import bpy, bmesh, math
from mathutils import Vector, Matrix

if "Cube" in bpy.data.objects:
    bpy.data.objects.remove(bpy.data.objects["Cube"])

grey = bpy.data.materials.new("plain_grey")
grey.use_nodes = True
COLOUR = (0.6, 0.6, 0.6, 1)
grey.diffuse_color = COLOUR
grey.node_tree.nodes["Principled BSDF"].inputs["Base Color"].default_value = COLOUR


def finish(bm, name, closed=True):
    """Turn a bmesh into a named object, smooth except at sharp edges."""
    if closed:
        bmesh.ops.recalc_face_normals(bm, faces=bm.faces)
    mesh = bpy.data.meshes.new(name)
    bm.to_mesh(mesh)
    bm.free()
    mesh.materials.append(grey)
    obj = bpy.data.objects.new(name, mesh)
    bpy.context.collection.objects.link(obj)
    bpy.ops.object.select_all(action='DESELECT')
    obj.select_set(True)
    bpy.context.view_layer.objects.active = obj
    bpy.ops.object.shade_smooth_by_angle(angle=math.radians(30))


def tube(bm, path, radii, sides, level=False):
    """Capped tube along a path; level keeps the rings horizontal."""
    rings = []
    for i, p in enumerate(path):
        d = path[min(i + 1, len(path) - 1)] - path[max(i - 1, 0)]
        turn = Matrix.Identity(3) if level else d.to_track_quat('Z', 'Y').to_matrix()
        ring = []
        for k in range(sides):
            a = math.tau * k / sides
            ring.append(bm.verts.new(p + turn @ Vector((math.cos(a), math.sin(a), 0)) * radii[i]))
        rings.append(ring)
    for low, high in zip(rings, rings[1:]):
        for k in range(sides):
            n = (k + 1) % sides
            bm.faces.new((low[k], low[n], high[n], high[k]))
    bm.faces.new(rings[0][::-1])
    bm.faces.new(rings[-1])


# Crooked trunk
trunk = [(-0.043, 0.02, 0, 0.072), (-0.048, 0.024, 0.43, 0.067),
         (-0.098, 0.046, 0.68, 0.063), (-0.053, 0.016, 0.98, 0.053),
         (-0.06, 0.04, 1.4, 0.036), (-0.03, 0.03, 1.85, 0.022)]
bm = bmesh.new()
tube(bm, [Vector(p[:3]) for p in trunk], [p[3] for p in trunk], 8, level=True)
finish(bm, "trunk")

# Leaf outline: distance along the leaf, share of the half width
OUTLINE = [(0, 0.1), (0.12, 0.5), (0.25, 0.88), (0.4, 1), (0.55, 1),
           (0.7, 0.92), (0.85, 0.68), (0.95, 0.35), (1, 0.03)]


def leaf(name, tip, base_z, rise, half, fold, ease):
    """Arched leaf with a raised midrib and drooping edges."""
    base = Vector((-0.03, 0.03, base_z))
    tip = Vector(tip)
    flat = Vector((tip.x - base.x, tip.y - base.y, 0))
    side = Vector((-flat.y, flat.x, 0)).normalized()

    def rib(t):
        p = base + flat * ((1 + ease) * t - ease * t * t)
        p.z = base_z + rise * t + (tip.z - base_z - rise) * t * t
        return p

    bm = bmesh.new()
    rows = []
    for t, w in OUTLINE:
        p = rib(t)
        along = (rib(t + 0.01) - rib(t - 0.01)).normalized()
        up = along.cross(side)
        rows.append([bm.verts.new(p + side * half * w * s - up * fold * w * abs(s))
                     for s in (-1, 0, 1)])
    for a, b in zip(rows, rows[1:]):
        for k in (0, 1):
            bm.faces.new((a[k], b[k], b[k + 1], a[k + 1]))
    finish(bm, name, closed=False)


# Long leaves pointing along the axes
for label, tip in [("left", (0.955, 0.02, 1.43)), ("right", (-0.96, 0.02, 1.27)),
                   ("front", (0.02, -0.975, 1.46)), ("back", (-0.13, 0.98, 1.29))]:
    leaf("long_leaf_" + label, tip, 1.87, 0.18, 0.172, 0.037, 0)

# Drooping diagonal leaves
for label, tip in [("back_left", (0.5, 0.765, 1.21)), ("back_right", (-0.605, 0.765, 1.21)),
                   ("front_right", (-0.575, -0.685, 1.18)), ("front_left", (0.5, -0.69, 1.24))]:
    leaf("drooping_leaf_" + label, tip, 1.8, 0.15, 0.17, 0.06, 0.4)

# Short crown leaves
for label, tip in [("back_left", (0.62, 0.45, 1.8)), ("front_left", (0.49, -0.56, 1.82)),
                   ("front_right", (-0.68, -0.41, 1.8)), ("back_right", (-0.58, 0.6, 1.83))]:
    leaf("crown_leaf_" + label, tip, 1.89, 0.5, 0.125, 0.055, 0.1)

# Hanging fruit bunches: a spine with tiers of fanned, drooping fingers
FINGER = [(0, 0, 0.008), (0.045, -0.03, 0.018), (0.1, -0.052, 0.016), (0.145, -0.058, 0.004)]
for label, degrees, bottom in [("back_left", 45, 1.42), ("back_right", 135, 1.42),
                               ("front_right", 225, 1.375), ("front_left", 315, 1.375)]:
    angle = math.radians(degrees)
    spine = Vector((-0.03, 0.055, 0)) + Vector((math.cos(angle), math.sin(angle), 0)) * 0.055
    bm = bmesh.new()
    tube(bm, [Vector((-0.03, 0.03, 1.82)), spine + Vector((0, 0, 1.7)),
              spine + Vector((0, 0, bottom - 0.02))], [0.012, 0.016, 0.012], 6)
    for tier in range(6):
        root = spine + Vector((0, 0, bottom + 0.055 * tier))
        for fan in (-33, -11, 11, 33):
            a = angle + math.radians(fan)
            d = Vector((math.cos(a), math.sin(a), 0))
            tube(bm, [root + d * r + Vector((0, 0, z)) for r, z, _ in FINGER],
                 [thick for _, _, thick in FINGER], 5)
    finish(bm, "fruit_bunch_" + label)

---------------

* What you should do:
When you reach the line in the material above that holds "bm.faces.new(rings[-1])", begin reproducing lines exactly, and stop after the line that holds "0.125, 0.055, 0.1)".

* Exercise output:
    bm.faces.new(rings[-1])


# Crooked trunk
trunk = [(-0.043, 0.02, 0, 0.072), (-0.048, 0.024, 0.43, 0.067),
         (-0.098, 0.046, 0.68, 0.063), (-0.053, 0.016, 0.98, 0.053),
         (-0.06, 0.04, 1.4, 0.036), (-0.03, 0.03, 1.85, 0.022)]
bm = bmesh.new()
tube(bm, [Vector(p[:3]) for p in trunk], [p[3] for p in trunk], 8, level=True)
finish(bm, "trunk")

# Leaf outline: distance along the leaf, share of the half width
OUTLINE = [(0, 0.1), (0.12, 0.5), (0.25, 0.88), (0.4, 1), (0.55, 1),
           (0.7, 0.92), (0.85, 0.68), (0.95, 0.35), (1, 0.03)]


def leaf(name, tip, base_z, rise, half, fold, ease):
    """Arched leaf with a raised midrib and drooping edges."""
    base = Vector((-0.03, 0.03, base_z))
    tip = Vector(tip)
    flat = Vector((tip.x - base.x, tip.y - base.y, 0))
    side = Vector((-flat.y, flat.x, 0)).normalized()

    def rib(t):
        p = base + flat * ((1 + ease) * t - ease * t * t)
        p.z = base_z + rise * t + (tip.z - base_z - rise) * t * t
        return p

    bm = bmesh.new()
    rows = []
    for t, w in OUTLINE:
        p = rib(t)
        along = (rib(t + 0.01) - rib(t - 0.01)).normalized()
        up = along.cross(side)
        rows.append([bm.verts.new(p + side * half * w * s - up * fold * w * abs(s))
                     for s in (-1, 0, 1)])
    for a, b in zip(rows, rows[1:]):
        for k in (0, 1):
            bm.faces.new((a[k], b[k], b[k + 1], a[k + 1]))
    finish(bm, name, closed=False)


# Long leaves pointing along the axes
for label, tip in [("left", (0.955, 0.02, 1.43)), ("right", (-0.96, 0.02, 1.27)),
                   ("front", (0.02, -0.975, 1.46)), ("back", (-0.13, 0.98, 1.29))]:
    leaf("long_leaf_" + label, tip, 1.87, 0.18, 0.172, 0.037, 0)

# Drooping diagonal leaves
for label, tip in [("back_left", (0.5, 0.765, 1.21)), ("back_right", (-0.605, 0.765, 1.21)),
                   ("front_right", (-0.575, -0.685, 1.18)), ("front_left", (0.5, -0.69, 1.24))]:
    leaf("drooping_leaf_" + label, tip, 1.8, 0.15, 0.17, 0.06, 0.4)

# Short crown leaves
for label, tip in [("back_left", (0.62, 0.45, 1.8)), ("front_left", (0.49, -0.56, 1.82)),
                   ("front_right", (-0.68, -0.41, 1.8)), ("back_right", (-0.58, 0.6, 1.83))]:
    leaf("crown_leaf_" + label, tip, 1.89, 0.5, 0.125, 0.055, 0.1)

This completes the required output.